Leaders around the world are criticizing big tech companies for banning President Donald Trump from their social media platforms.
The president has currently been banned from Twitter, Facebook, Pinterest, Snapchat, Reddit, and Instagram while the list grows.
Twitter permanently deleted Trump’s account, saying that his recent posts were in violation of the “Glorification of Violence Policy” though the action seems to be in contradiction to how they treat other political figures around the world.
Europe’s most powerful leader, German Chancellor Angela Merkel, criticized Twitter’s ban on Trump and the erosion of free speech calling it “problematic.” Freedom of opinion is an essential right of “elementary significance,” added her spokesperson, Steffen Siebert, on Jan 11.
“This fundamental right can be intervened in, but according to the law and within the framework defined by legislators—not according to a decision by the management of social media platforms,” Siebert said.
“Seen from this angle, the chancellor considers it problematic that the accounts of the U.S. president have now been permanently blocked,” he said.
Members of the French government agreed.
Clement Beaune, a minister for European Union affairs, said he was “shocked” a private company made this kind of decision.
“This should be decided by citizens, not by a CEO,” he told Bloomberg TV on Monday. “There needs to be public regulation of big online platforms.”
French Finance Minister Bruno Le Maire also condemned the move and said that tech giants were part of a digital oligarchy that was a threat to democracy.
Manfred Weber, the leader of the European People’s Party—a centre-right political party—echoed Beaune and called for Big Tech firms to be regulated.
“We cannot leave it to American Big Tech to decide how we can or cannot discuss online. Today’s mechanisms destroy the compromise searching and consensus-building that are crucial in free and democratic societies. We need a stricter regulatory approach,” he wrote on Twitter on Jan. 11.
Meanwhile, Norway’s left-wing Labor Party leader Jonas Gahr Støre said that Big Tech censorship threatens political freedom around the world.
He said Twitter needs to apply the same standard globally that it did to Trump.
“This is a line where freedom of expression is also at stake,” said Støre. “If Twitter starts with this sort of thing, it means that they have to go around the world and look at other people completely astray, and shut them out.”
The Australian government has also called the ban on Trump an act of “censorship.”
Acting Prime Minister Michael McCormack said, “There’s been a lot of people who have said and done a lot of things on Twitter previously that haven’t received that sort of condemnation or indeed censorship. I’m not one who believes in that sort of censorship.”
Treasurer Josh Frydenberg said he was uncomfortable with Twitter’s ban on Trump. “Those decisions were taken by commercial companies, but personally, I felt uncomfortable with what they did,” he said.
Quoting Voltaire’s famous line: “I may not agree with what you say, but I defend the right to say it,” Frydenberg said that freedom of speech is fundamental to a democratic society.

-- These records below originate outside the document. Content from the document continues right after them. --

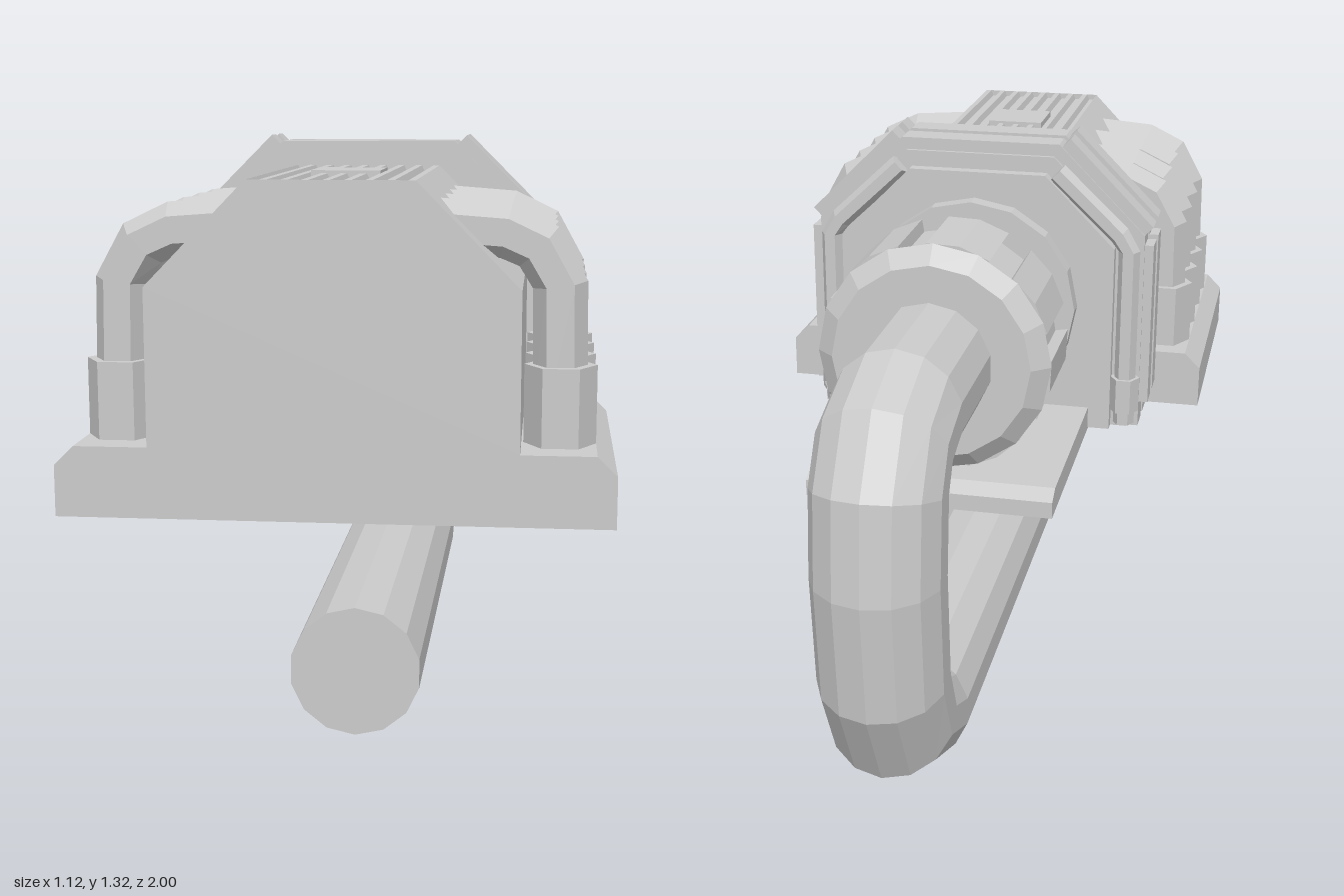
import * as THREE from 'three';

const grey = new THREE.MeshStandardMaterial({ color: 0xcccccc, flatShading: true, side: THREE.DoubleSide });

function part(parent, name, geometry, x = 0, y = 0, z = 0) {
  const mesh = new THREE.Mesh(geometry, grey);
  mesh.name = name;
  mesh.position.set(x, y, z);
  parent.add(mesh);
  return mesh;
}

// Full outline from its right half, listed from the bottom up
const mirrored = half => [...half, ...half.slice().reverse().map(([x, y]) => [-x, y])];
const shapeOf = pts => new THREE.Shape(pts.map(([x, y]) => new THREE.Vector2(x, y)));

// Solid slab with an xy outline between two z values
function slab(pts, z0, z1) {
  const g = new THREE.ExtrudeGeometry(shapeOf(pts), { depth: z1 - z0, bevelEnabled: false });
  return g.translate(0, 0, z0);
}

// Open skin: an xy polyline drawn out along z
function skin(pts, z0, z1) {
  const pos = [];
  for (let i = 0; i < pts.length - 1; i++) {
    const [a, b] = [pts[i], pts[i + 1]];
    pos.push(...a, z1, ...a, z0, ...b, z0, ...a, z1, ...b, z0, ...b, z1);
  }
  const g = new THREE.BufferGeometry();
  g.setAttribute('position', new THREE.Float32BufferAttribute(pos, 3));
  g.computeVertexNormals();
  return g;
}

// Capped faceted tube along a planar path; side is the normal of that plane
function sweep(path, radius, sides, side) {
  const pts = path.map(p => new THREE.Vector3(...p));
  const rings = pts.map((p, i) => {
    const t = pts[Math.min(i + 1, pts.length - 1)].clone().sub(pts[Math.max(i - 1, 0)]).normalize();
    const n = side.clone().cross(t);
    return Array.from({ length: sides }, (_, j) => {
      const a = (j / sides) * Math.PI * 2;
      return p.clone().addScaledVector(n, radius * Math.cos(a)).addScaledVector(side, radius * Math.sin(a));
    });
  });
  const out = [];
  const last = rings.length - 1;
  for (let j = 0; j < sides; j++) {
    const k = (j + 1) % sides;
    for (let i = 0; i < last; i++) {
      const [a, b, c, d] = [rings[i][j], rings[i][k], rings[i + 1][k], rings[i + 1][j]];
      out.push(a, b, c, a, c, d);
    }
    out.push(pts[0], rings[0][k], rings[0][j], pts[last], rings[last][j], rings[last][k]);
  }
  const g = new THREE.BufferGeometry().setFromPoints(out);
  g.computeVertexNormals();
  return g;
}

// Cylinder lying along z
function barrel(rFront, rBack, z0, z1, sides) {
  return new THREE.CylinderGeometry(rFront, rBack, z1 - z0, sides)
    .rotateX(Math.PI / 2).translate(0, 0, (z0 + z1) / 2);
}

const hexCollar = (r, h) => new THREE.CylinderGeometry(r, r, h, 6).rotateY(Math.PI / 6);

export function createModel() {
  const model = new THREE.Group();
  model.name = 'engine';
  const zAxis = new THREE.Vector3(0, 0, 1);
  const xAxis = new THREE.Vector3(1, 0, 0);

  // Hollow housing, open underneath, with a ledge along each side
  const housing = new THREE.Group();
  housing.name = 'housing';
  model.add(housing);
  const half = [[0.56, 0.585], [0.56, 0.69], [0.52, 0.73], [0.37, 0.73], [0.37, 1.05], [0.165, 1.26]];
  const outline = mirrored(half);
  part(housing, 'frontWall', new THREE.ShapeGeometry(shapeOf(outline)), 0, 0, 1);
  part(housing, 'backWall', new THREE.ShapeGeometry(shapeOf(outline)).rotateY(Math.PI), 0, 0, 0.3);

  // Skin with a grooved top
  const grooves = [];
  for (let i = 0; i < 8; i++) {
    const x = 0.165 - i * 0.04125;
    grooves.push([x - 0.014, 1.26], [x - 0.02, 1.245], [x - 0.034, 1.245], [x - 0.041, 1.26]);
  }
  const left = half.slice().reverse().map(([x, y]) => [-x, y]);
  part(housing, 'groovedSkin', skin([...half, ...grooves, ...left], 0.3, 1));
  part(housing, 'topPlate', new THREE.BoxGeometry(0.145, 0.025, 0.15), -0.003, 1.2535, 0.647);

  // Bent side tubes with hexagonal collars
  for (const s of [1, -1]) {
    for (const z of [0.87, 0.722, 0.565, 0.415]) {
      const path = [[0.447, 0.8], [0.443, 1.05], [0.4, 1.125], [0.335, 1.155], [0.2, 1.165]];
      part(housing, 'sideTube', sweep(path.map(([x, y]) => [s * x, y, z]), 0.055, 6, zAxis));
      part(housing, 'tubeCollar', hexCollar(0.073, 0.16), s * 0.447, 0.81, z);
    }
  }

  // Flange: a core with two raised ribs
  const flange = new THREE.Group();
  flange.name = 'flange';
  model.add(flange);
  const ring = inset => mirrored([
    [0.42 - inset, 0.585], [0.42 - inset, 1.095 - inset * 0.4],
    [0.2 - inset * 0.4, 1.315 - inset],
  ]);
  part(flange, 'flangeCore', slab(ring(0.03), 0.12, 0.3));
  part(flange, 'backPlate', slab(ring(0.07), 0.09, 0.12));
  for (const z of [0.13, 0.23]) {
    part(flange, 'rib', slab(ring(0), z, z + 0.07));
    for (const s of [1, -1]) {
      // Pads on the slanted shoulders and the upright sides
      const pad = part(flange, 'shoulderPad', new THREE.BoxGeometry(0.3, 0.03, 0.06), s * 0.323, 1.212, z + 0.035);
      pad.rotation.z = -s * Math.PI / 4;
      part(flange, 'sidePad', new THREE.BoxGeometry(0.025, 0.42, 0.06), s * 0.43, 0.86, z + 0.035);
    }
  }
  // Slim pipes following the rear of the flange
  for (const s of [1, -1]) {
    const path = [[0.385, 0.6], [0.385, 1.06], [0.36, 1.1], [0.2, 1.25]];
    part(flange, 'rearPipe', sweep(path.map(([x, y]) => [s * x, y, 0.11]), 0.027, 6, zAxis));
    part(flange, 'rearPipeCollar', hexCollar(0.037, 0.09), s * 0.385, 0.68, 0.11);
  }

  // Neck and notched coupling
  const coupling = new THREE.Group();
  coupling.name = 'coupling';
  coupling.position.set(0.005, 0.915, 0);
  model.add(coupling);
  part(coupling, 'neckFlange', barrel(0.265, 0.265, 0.045, 0.1, 16));
  part(coupling, 'neck', barrel(0.2, 0.2, -0.12, 0.05, 16));
  part(coupling, 'couplingRim', barrel(0.262, 0.277, -0.13, -0.105, 16));
  const notched = [];
  for (let k = 0; k < 8; k++) {
    const c = (-10 + 45 * k) * Math.PI / 180;
    const add = (r, a) => notched.push([r * Math.cos(c + a), r * Math.sin(c + a)]);
    add(0.277, -0.12);
    add(0.247, -0.135);
    add(0.247, 0.135);
    add(0.277, 0.12);
    add(0.28, Math.PI / 8);
  }
  part(coupling, 'couplingBody', slab(notched, -0.355, -0.13));
  part(coupling, 'couplingTaper', barrel(0.277, 0.235, -0.39, -0.355, 16));

  // Support plate under the coupling
  const support = new THREE.Group();
  support.name = 'support';
  model.add(support);
  const plateSide = [[-0.13, 0.58], [0.45, 0.58], [0.45, 0.62], [0.41, 0.64], [-0.13, 0.64]];
  part(support, 'supportPlate', slab(plateSide, -0.295, 0.295).rotateY(Math.PI / 2));
  part(support, 'underPanel', new THREE.BoxGeometry(0.3, 0.01, 0.2), 0, 0.578, -0.2);
  const gusset = [[-0.03, 0.63], [0.1, 0.63], [0.06, 0.75], [-0.03, 0.75]];
  part(support, 'gusset', slab(gusset, -0.1, 0.1).rotateY(Math.PI / 2));

  // Large exhaust pipe looping back beneath the housing
  const loop = [
    [0.915, -0.36], [0.915, -0.68], [0.88, -0.79], [0.8, -0.84], [0.61, -0.857],
    [0.35, -0.832], [0.215, -0.765], [0.155, -0.63], [0.16, 0.67],
  ];
  part(model, 'exhaustPipe', sweep(loop.map(([y, z]) => [0.007, y, z]), 0.147, 14, xAxis));
  return model;
}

Fellow Liberal Party member and senator, Alex Antic, said he will push for a Senate Select Committee into Big Tech’s influence and censorship of political ideas when the Australian Parliament resumes next month.
Antic told The Epoch Times on Jan. 12 that he is concerned that Big Tech can so easily censor one side of the debate.
“Our democratic process is founded on our ability to share ideas freely and to be exposed to challenging and opposing viewpoints. It is crucial to the integrity of that process that Big Tech companies do not censor one side of the debate,” Antic said.
Mexican President Manuel López Obrador also echoed his global counterparts, with Reuters reporting that he said it was a bad sign when private companies try to censor opinion.
Obrador said a “court of censorship like an inquisition to manage public opinion.”
“I don’t like anybody being censored or taking away from the right to post a message on Twitter or Face(book),” he said.
In Russia, the opposition leader, Alexey Navalny, who is an outspoken anti-corruption campaigner, said he believed the ban was an unacceptable form of censorship and was based not on a genuine need but rather Twitter’s political preferences.
In a thread posted on the platform on Jan. 10, Navalny said: “Don’t tell me he was banned for violating Twitter rules. I get death threats here every day for many years, and Twitter doesn’t ban anyone.”
He noted that this pattern had been seen before in both Russian and China when big companies utilise their position to become a government best friend and enabler when it comes to state-based censorship laws.
“This precedent will be exploited by the enemies of freedom of speech around the world. In Russia as well. Every time when they need to silence someone, they will say: ‘this is just common practice, even Trump got blocked on Twitter,’” he wrote on Twitter.